More than 15,000 persons are still listed as missing from the 1992-95 conflict in Bosnia. The blood samples are needed for DNA identification of remains found in grave sites across the former Yugoslavia. In the past five years, ICMP has collected over 75,000 blood samples from family members of the 26,400 missing individuals from the entire region.
As DNA is used to trace genetic links with family members, samples are needed from several relatives of each missing person. The commission has already found DNA matches for 8,570 individuals.
Since many of them have moved abroad in the meantime, ICMP extended its outreach campaign last year to family members living outside the former Yugoslavia.
Identification of the missing, many of whom are still being exhumed from mass graves, would have been impossible without the use of DNA. In 1999, ICMP scientists revolutionized the use of DNA methods to identify large numbers of missing persons by building complex databases of DNA profiles of family members and of bone samples from exhumed remains.
The ICMP runs one of the most sophisticated DNA laboratories in the world. Its technique was used to assist in the identification of victims of the 2001 attack on the World Trade Center in New York and the December 2004 tsunami.
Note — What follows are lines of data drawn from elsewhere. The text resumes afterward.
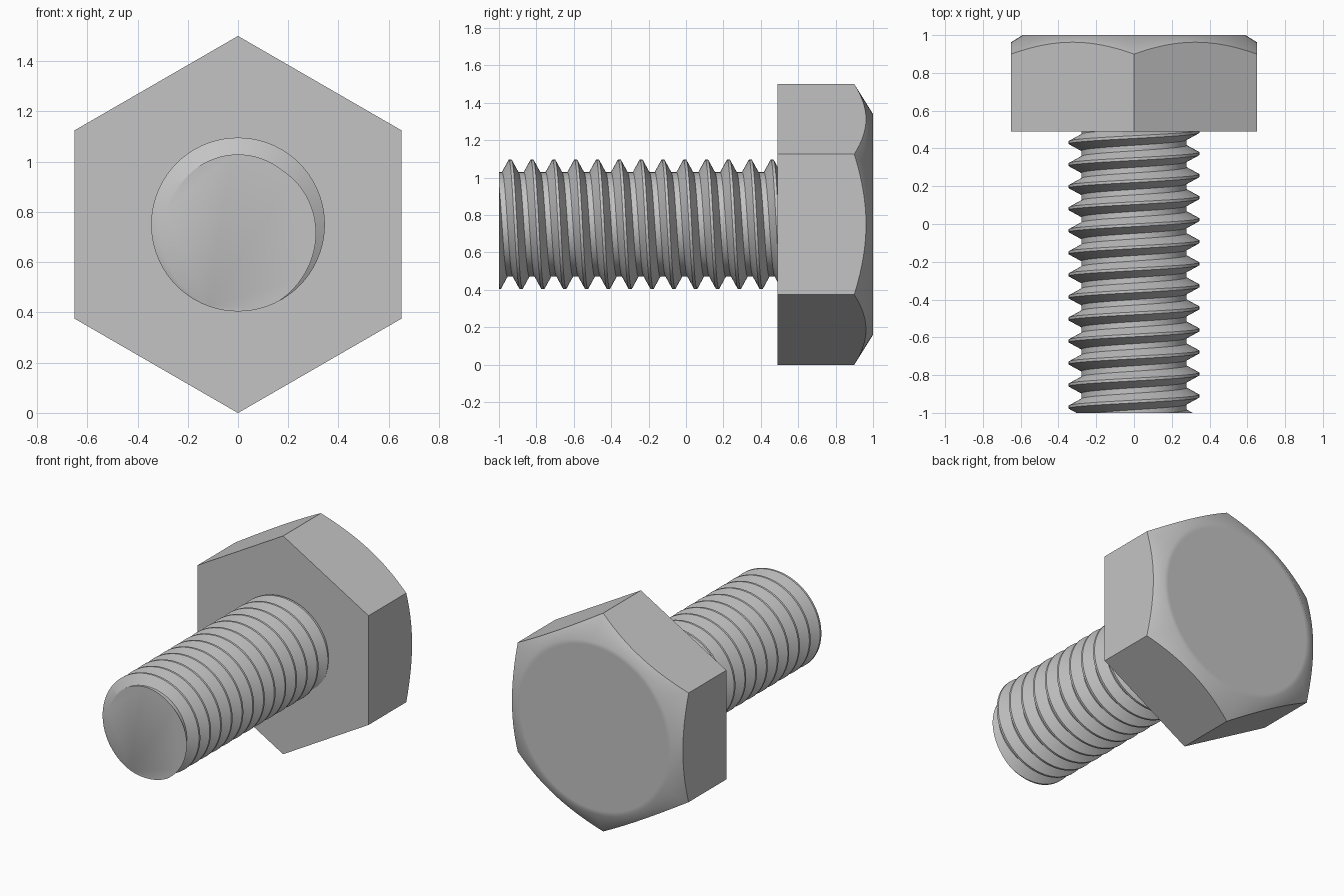
import bpy
import bmesh
from math import pi, cos, sin, radians

cube = bpy.data.objects.get("Cube")
if cube:
    bpy.data.objects.remove(cube, do_unlink=True)

AXIS_Z = 0.75          # height of the bolt axis
HEAD_Y = 0.49          # bearing face of the head

steel = bpy.data.materials.new("grey_steel")
steel.use_nodes = True
grey = (0.55, 0.55, 0.55, 1)
steel.diffuse_color = grey
steel.node_tree.nodes["Principled BSDF"].inputs["Base Color"].default_value = grey


def polar(radius, angle, y):
    """Point around the bolt axis; angle runs from the top towards +x."""
    return (radius * sin(angle), y, AXIS_Z + radius * cos(angle))


def finish(bm, name, sharp):
    bmesh.ops.recalc_face_normals(bm, faces=bm.faces)
    mesh = bpy.data.meshes.new(name)
    bm.to_mesh(mesh)
    bm.free()
    mesh.materials.append(steel)
    obj = bpy.data.objects.new(name, mesh)
    bpy.context.collection.objects.link(obj)
    bpy.ops.object.select_all(action='DESELECT')
    obj.select_set(True)
    bpy.context.view_layer.objects.active = obj
    bpy.ops.object.shade_smooth_by_angle(angle=radians(sharp))
    return obj


# Hexagonal head with a conical chamfer on the back
APOTHEM, TOP_R, SLOPE = 0.65, 0.59, 1.6
STEPS = 16                       # samples along each hexagon side
COUNT = 6 * STEPS
bm = bmesh.new()
rim, top, inner = [], [], []
for i in range(COUNT):
    a = 2 * pi * i / COUNT
    r = APOTHEM / cos((a % (pi / 3)) - pi / 6)
    rim.append(bm.verts.new(polar(r, a, 1 - (r - TOP_R) / SLOPE)))
    top.append(bm.verts.new(polar(TOP_R, a, 1)))
    inner.append(bm.verts.new(polar(TOP_R - 0.03, a, 1)))
base = [bm.verts.new(polar(APOTHEM / cos(pi / 6), k * pi / 3, HEAD_Y)) for k in range(6)]
bm.faces.new(base)
bm.faces.new(inner)
for k in range(6):
    arc = [rim[(k * STEPS + j) % COUNT] for j in range(STEPS + 1)]
    bm.faces.new([base[(k + 1) % 6], base[k]] + arc)
for i in range(COUNT):
    n = (i + 1) % COUNT
    bm.faces.new((rim[i], rim[n], top[n], top[i]))
    bm.faces.new((top[i], top[n], inner[n], inner[i]))
finish(bm, "hex_head", 36)

# Threaded shank: a right-hand helical sheet trimmed flat at both ends
PITCH, MAJOR, MINOR = 0.1167, 0.346, 0.279
CREST, ROOT = PITCH / 8, PITCH / 4
PROFILE = [(-CREST / 2, MAJOR), (CREST / 2, MAJOR),
           (PITCH / 2 - ROOT / 2, MINOR), (PITCH / 2 + ROOT / 2, MINOR)]
SEGS, TURNS = 72, 17
START = -0.94 - 2 * PITCH        # first crest at the top of the shank
bm = bmesh.new()
grid = []
for i in range(SEGS):
    a = 2 * pi * i / SEGS
    grid.append([bm.verts.new(polar(r, a, START + PITCH * (t + i / SEGS) + dy))
                 for t in range(TURNS) for dy, r in PROFILE])
ROWS = len(grid[0])
for i in range(SEGS):
    last = i == SEGS - 1
    shift = len(PROFILE) if last else 0       # the seam climbs one pitch
    nxt = grid[0 if last else i + 1]
    for j in range(ROWS - 1 - shift):
        bm.faces.new((grid[i][j], nxt[j + shift], nxt[j + 1 + shift], grid[i][j + 1]))
for y, side in ((-1, -1), (HEAD_Y + 0.01, 1)):
    cut = bmesh.ops.bisect_plane(bm, geom=bm.verts[:] + bm.edges[:] + bm.faces[:],
                                 plane_co=(0, y, 0), plane_no=(0, side, 0),
                                 clear_outer=True)
    edges = [e for e in cut["geom_cut"] if isinstance(e, bmesh.types.BMEdge)]
    bmesh.ops.edgeloop_fill(bm, edges=edges)
finish(bm, "threaded_shank", 30)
The agency recently began working with authorities in Iraq to address the issue of missing people there, reports the AP. I.L.
The strike was defensive in nature and came in response to three attacks on the US military in February